Minnick is now a Democratic congressman from Idaho who is running for re-election and is leading in polls in his race against Republican Raul Labrador. However, the CIA memo indicates that Minnick was involved in covering up the CIA's role in drug trafficking in 1972 while he was a member of the Nixon administration. Krogh was in charge of Nixon's "Plumbers Unit," which ran the operation to burglarize the office of Daniel Ellsberg's psychiatrist's office. Krogh was convicted for his role in the Watergate scandal and served four and a half months in federal prison.
The same CIA memo also shows some angst at Langley over information received by the offices of Senator William Proxmire (D-WI) and Representative Les Aspin (D-WI) from Professor Alfred McCoy detailing the CIA's role in opium smuggling, using the CIA proprietary airline Air America, from Laos. There is also concern about a letter sent to the office of Senator Henry "Scoop" Jackson (D-WA) from Craig Jarrell, who was with an "outfit in Vientiane called Lao Air Development" and who complained that the CIA's Air America was overcharging U.S. agencies whereas his firm offered "comparable services at substantially lower rates." Jarrell wrote that he had contacted investigative journalist Jack Anderson about the matter. The memo does not indicate whether Jarrell was aware that the "services" provided by Air America included transporting drugs from Laos to South Vietnam and beyond....
The memo also stated that the Nixon administration was "dismayed" to learn that an "end the war" amendment sponsored by Senate Majority Leader Mike Mansfield (D-MT) was being considered by "fence sitter" senators who Kissinger had lobbied to support the Vietnam War. The fence sitters named in the CIA memo were Charles Percy (R-IL) and Jim Pearson (R-KS) and that Kissinger hoped to win them over with the disarray in the Democratic Party after the convention that nominated George McGovern for president and "expected ARVN [Army of the Republic of Vietnam] military successes."

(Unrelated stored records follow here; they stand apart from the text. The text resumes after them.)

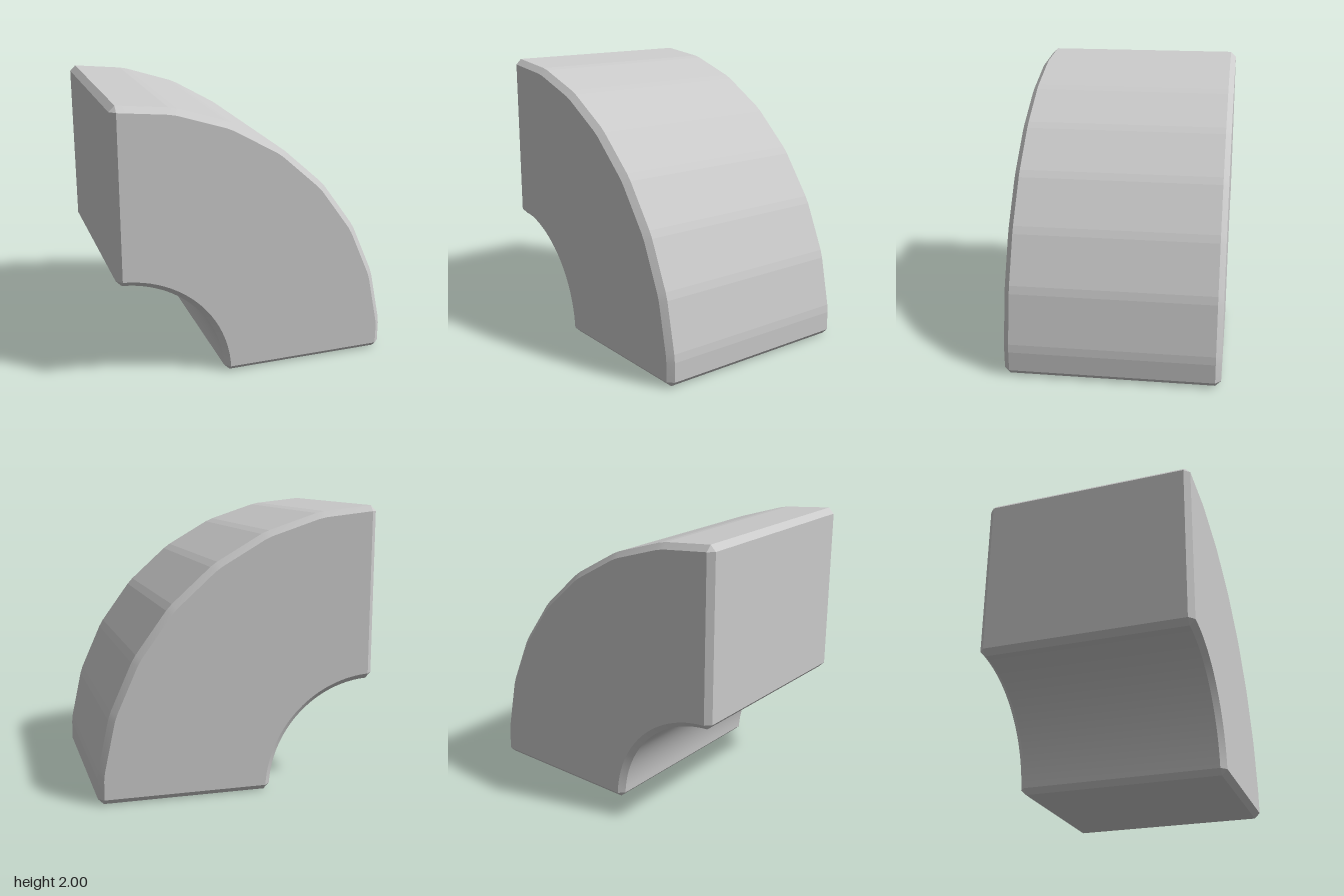
import * as THREE from 'three';
import { toCreasedNormals } from 'three/addons/utils/BufferGeometryUtils.js';

const BEVEL = 0.04, INNER = 0.766, OUTER = 2.004, HALF_DEPTH = 0.765;
const STEP = THREE.MathUtils.degToRad(12);
const polar = (r, a) => new THREE.Vector2(-1 + r * Math.cos(a), r * Math.sin(a));

// Counter-clockwise outline of the quarter arch. inset = 0 gives the full body,
// inset = BEVEL the flat face (its corner points coincide in pairs).
function outline(inset) {
  const pts = [];
  const add = (x, y) => pts.push(new THREE.Vector2(x, y));
  const inner = INNER + inset;
  const outer = OUTER - inset / Math.cos(STEP / 2);
  const right = -1 + OUTER * Math.cos(STEP / 2);

  // bottom end
  add(-1 + INNER + BEVEL, inset);
  add(right - BEVEL, inset);

  // faceted outer curve, each ridge slightly cut
  add(right - inset, BEVEL);
  for (let i = 0; i < 7; i++) {
    const a = STEP * (i + 0.5);
    const ridge = polar(outer, a);
    pts.push(ridge.clone().lerp(polar(outer, a - STEP), 0.07));
    pts.push(ridge.clone().lerp(polar(outer, a + STEP), 0.07));
  }
  add(-1 + BEVEL, OUTER - 0.004 - inset);

  // left end
  add(-1 + inset, OUTER - 0.004 - BEVEL);
  add(-1 + inset, INNER + BEVEL);

  // smooth inner curve
  const a0 = Math.acos(BEVEL / inner), a1 = Math.asin(BEVEL / inner), n = 24;
  for (let i = 0; i <= n; i++) pts.push(polar(inner, a0 + (a1 - a0) * i / n));
  return pts;
}

function archGeometry() {
  const body = outline(0), face = outline(BEVEL);
  const z = HALF_DEPTH, zb = HALF_DEPTH - BEVEL;
  const rings = [[face, -z], [body, -zb], [body, zb], [face, z]]
    .map(([pts, d]) => pts.map(p => new THREE.Vector3(p.x, p.y, d)));
  const pos = [];
  const tri = (a, b, c) => {
    const area = b.clone().sub(a).cross(c.clone().sub(a)).length();
    if (area > 1e-9) for (const v of [a, b, c]) pos.push(v.x, v.y, v.z);
  };

  // side walls and bevels between neighbouring rings
  for (let k = 0; k < 3; k++) {
    const lo = rings[k], hi = rings[k + 1];
    for (let i = 0; i < lo.length; i++) {
      const j = (i + 1) % lo.length;
      tri(lo[i], lo[j], hi[j]);
      tri(lo[i], hi[j], hi[i]);
    }
  }

  // flat front and back faces
  const loop = face.map((p, i) => i)
    .filter(i => face[i].distanceTo(face[(i + 1) % face.length]) > 1e-4);
  const caps = THREE.ShapeUtils.triangulateShape(loop.map(i => face[i]), []);
  for (const t of caps) {
    const [a, b, c] = t.map(i => loop[i]);
    tri(rings[3][a], rings[3][b], rings[3][c]);
    tri(rings[0][a], rings[0][c], rings[0][b]);
  }

  const geo = new THREE.BufferGeometry();
  geo.setAttribute('position', new THREE.Float32BufferAttribute(pos, 3));
  return toCreasedNormals(geo, THREE.MathUtils.degToRad(5));
}

export function createModel() {
  const group = new THREE.Group();
  group.name = 'quarterArchBlock';
  const arch = new THREE.Mesh(archGeometry(), new THREE.MeshStandardMaterial({ color: 0xcccccc }));
  arch.name = 'bevelledArch';
  group.add(arch);
  return group;
}
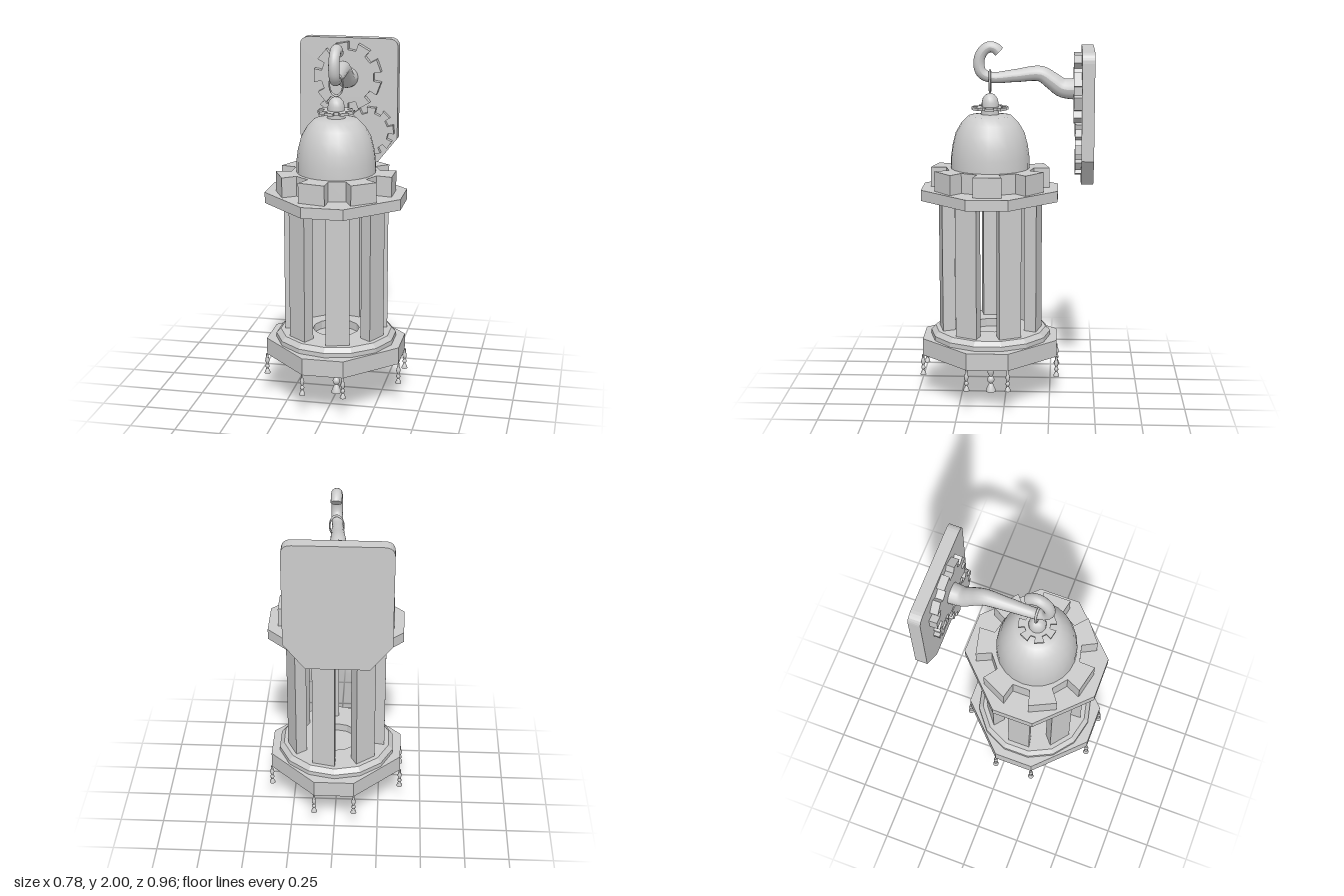
import * as THREE from 'three';
import { toCreasedNormals } from 'three/addons/utils/BufferGeometryUtils.js';

const material = new THREE.MeshStandardMaterial({ color: 0xcccccc, side: THREE.DoubleSide });

function add(parent, name, geometry, x = 0, y = 0, z = 0) {
  const mesh = new THREE.Mesh(geometry, material);
  mesh.name = name;
  mesh.position.set(x, y, z);
  parent.add(mesh);
  return mesh;
}

const extrude = (shape, depth) =>
  new THREE.ExtrudeGeometry(shape, { depth, bevelEnabled: false, curveSegments: 6 });
// Extrusion lying flat, growing upwards from y = 0
const slab = (shape, height) => extrude(shape, height).rotateX(-Math.PI / 2);
const polygon = (pts) => new THREE.Shape(pts.map(([x, y]) => new THREE.Vector2(x, y)));
const lathe = (pts, sides, crease = 0.6) =>
  toCreasedNormals(new THREE.LatheGeometry(pts.map(([x, y]) => new THREE.Vector2(x, y)), sides), crease);

// Gear outline whose teeth widen outwards: ri/ro are root and tip, wi/wo half widths
function gearShape(teeth, ri, ro, wi, wo, phase = 0, hole = 0) {
  const pts = [];
  for (let i = 0; i < teeth; i++) {
    const a = phase + (i / teeth) * Math.PI * 2, c = Math.cos(a), s = Math.sin(a);
    for (const [r, w] of [[ri, -wi], [ro, -wo], [ro, wo], [ri, wi]]) {
      pts.push([r * c - w * s, r * s + w * c]);
    }
  }
  const shape = polygon(pts);
  if (hole) shape.holes.push(new THREE.Path().absarc(0, 0, hole, 0, Math.PI * 2, true));
  return shape;
}

// Tube along a curve with its radius changing along the way
function taperedTube(curve, segments, sides, radiusAt) {
  const geometry = new THREE.TubeGeometry(curve, segments, 1, sides);
  const pos = geometry.attributes.position, v = new THREE.Vector3();
  for (let i = 0; i <= segments; i++) {
    const centre = curve.getPointAt(i / segments), r = radiusAt(i / segments);
    for (let j = 0; j <= sides; j++) {
      const k = i * (sides + 1) + j;
      v.fromBufferAttribute(pos, k).sub(centre).multiplyScalar(r).add(centre);
      pos.setXYZ(k, v.x, v.y, v.z);
    }
  }
  geometry.computeVertexNormals();
  return geometry;
}

function buildLantern() {
  const lantern = new THREE.Group();
  lantern.name = 'lantern';
  const A = 0.375, B = 0.113;
  const corners = [[A, -B], [A, B], [B, A], [-B, A], [-A, B], [-A, -B], [-B, -A], [B, -A]];
  const octagon = polygon(corners);

  // Base and its chamfered floor ring with a round recess
  add(lantern, 'basePlate', slab(octagon, 0.095), 0, 0.25);
  add(lantern, 'floorRing', lathe([
    [0, 0.35], [0.13, 0.35], [0.13, 0.395], [0.312, 0.395], [0.337, 0.37], [0.337, 0.345],
  ].reverse(), 14, 0.3));

  // Seven tapered columns
  const column = slab(polygon([[0.208, -0.051], [0.28, -0.065], [0.28, 0.065], [0.208, 0.051]]), 0.74);
  for (let i = 0; i < 7; i++) {
    add(lantern, 'column', column, 0, 0.395).rotation.y = ((i + 0.5) / 7) * Math.PI * 2;
  }

  // Roof: octagonal plate, gear crown and dome
  add(lantern, 'roofPlate', slab(octagon, 0.06), 0, 1.135);
  add(lantern, 'gearCrown', slab(gearShape(7, 0.235, 0.32, 0.06, 0.077), 0.11), 0, 1.195);
  add(lantern, 'dome', lathe([
    [0.217, 1.3], [0.216, 1.37], [0.208, 1.43], [0.19, 1.5], [0.16, 1.552], [0.118, 1.594], [0.05, 1.602], [0, 1.602],
  ], 24, 0.7));
  add(lantern, 'neck', toCreasedNormals(new THREE.CylinderGeometry(0.05, 0.05, 0.03, 20), 0.6), 0, 1.614);
  add(lantern, 'capGear', slab(gearShape(7, 0.065, 0.098, 0.018, 0.026), 0.015), 0, 1.628);
  add(lantern, 'capKnob', lathe([
    [0.046, 1.64], [0.046, 1.665], [0.04, 1.69], [0.026, 1.708], [0.01, 1.716], [0, 1.717],
  ], 20, 0.9));
  const ring = new THREE.TorusGeometry(0.05, 0.006, 8, 28).scale(0.75, 1.2, 1);
  add(lantern, 'hangingRing', ring, 0, 1.782);

  // Stacked gears under the base
  add(lantern, 'underGear', slab(gearShape(9, 0.135, 0.173, 0.03, 0.038), 0.046), 0, 0.205);
  add(lantern, 'underGearSmall', slab(gearShape(7, 0.085, 0.125, 0.022, 0.03), 0.025), 0, 0.182);

  // Turned pendants: a large one in the middle, small ones at the corners
  const pendant = lathe([
    [0, 0], [0.029, 0], [0.027, 0.012], [0.015, 0.04], [0.01, 0.05], [0.019, 0.06], [0.021, 0.072],
    [0.016, 0.084], [0.01, 0.092], [0.017, 0.108], [0.021, 0.125], [0.018, 0.145], [0.011, 0.165], [0.011, 0.195],
  ], 14, 0.8);
  add(lantern, 'centrePendant', pendant);
  for (const [x, z] of corners) {
    add(lantern, 'cornerPendant', pendant, x, 0.135, z).scale.set(0.58, 0.6, 0.58);
  }
  return lantern;
}

function buildBracket() {
  const bracket = new THREE.Group();
  bracket.name = 'wallBracket';

  // Wall plate: rounded top corners, cut bottom corners
  const W = 0.285, top = 1.96, low = 1.24, r = 0.055;
  const plate = new THREE.Shape();
  plate.moveTo(-W + 0.115, low);
  plate.lineTo(W - 0.115, low);
  plate.lineTo(W, low + 0.145);
  plate.lineTo(W, top - r);
  plate.quadraticCurveTo(W, top, W - r, top);
  plate.lineTo(-W + r, top);
  plate.quadraticCurveTo(-W, top, -W, top - r);
  plate.lineTo(-W, low + 0.145);
  plate.closePath();
  add(bracket, 'wallPlate', extrude(plate, 0.067), -0.03, 0, -0.48);

  // Gears on the plate
  add(bracket, 'largeGear', extrude(gearShape(9, 0.15, 0.193, 0.03, 0.038, 0.35), 0.045), -0.03, 1.745, -0.415);
  add(bracket, 'mediumGear', extrude(gearShape(9, 0.105, 0.138, 0.02, 0.026, 0.1), 0.036), 0.1, 1.43, -0.415);
  add(bracket, 'smallGear', extrude(gearShape(6, 0.05, 0.072, 0.014, 0.019, 0.2, 0.026), 0.036), -0.13, 1.535, -0.415);

  // Arm sweeping forward into a hook
  const path = [
    [-0.025, 1.74, -0.39], [-0.025, 1.745, -0.31], [-0.022, 1.785, -0.25], [-0.02, 1.822, -0.19],
    [-0.012, 1.812, -0.05], [-0.005, 1.803, 0.08], [0, 1.828, 0.133], [0, 1.88, 0.148],
    [0, 1.935, 0.133], [0, 1.968, 0.095], [0, 1.964, 0.06], [0, 1.942, 0.037],
  ].map((p) => new THREE.Vector3(...p));
  const curve = new THREE.CatmullRomCurve3(path);
  add(bracket, 'hookArm', taperedTube(curve, 60, 16, (t) => 0.062 - 0.032 * Math.min(1, t / 0.6) ** 0.7));
  const end = new THREE.CircleGeometry(0.03, 16);
  const cap = add(bracket, 'hookTip', end, 0, 1.942, 0.037);
  cap.quaternion.setFromUnitVectors(new THREE.Vector3(0, 0, 1), curve.getTangentAt(1));
  return bracket;
}

export function createModel() {
  const model = new THREE.Group();
  model.name = 'wallLantern';
  const lantern = buildLantern();
  lantern.position.z = 0.087;
  model.add(lantern, buildBracket());
  return model;
}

The memo also shows some concern over two reports in The New York Times by Seymour Hersh that described the CIA's role in weather modification in Southeast Asia that was designed to produce drenching rain storms to stymie the flow of troops and materiel via the Ho chi Minh trail in Laos into South Vietnam. Throughout the 1960s and early 70s, silver iodide was dropped from Air America planes based at the Udorn airbase in Thailand. The silver iodide pellets seeded the clouds over Laos, northeastern Cambodia, and both South and North Vietnam, producing drenching rain storms. The CIA's weather modification program was known as Operation POPEYE. The rain that was produced was called "Olive Oil" by the CIA weather modification personnel. The actual seeding operations were code-named MOTORPOOL. The top secret project was the brainchild of scientists at the Naval Ordinance Test Station in China Lake, California and was also used to create droughts in Cuba to ruin that nation's sugar cane crop.
Such weather modification programs are now illegal under U.S. law but the drenching rains that caused recent devastating floods in Pakistan and a subsequent warning from US envoy to Afghanistan/Pakistan Richard Holbrooke that Pakistani military's first priority was to fight the "Pakistani Taliban" rather than assist in flood relief has some wondering if the CIA has re-created POPEYE in south Asia. Holbrooke was involved in crafting CIA odious covert operations in Southeast Asia during the Vietnam war.....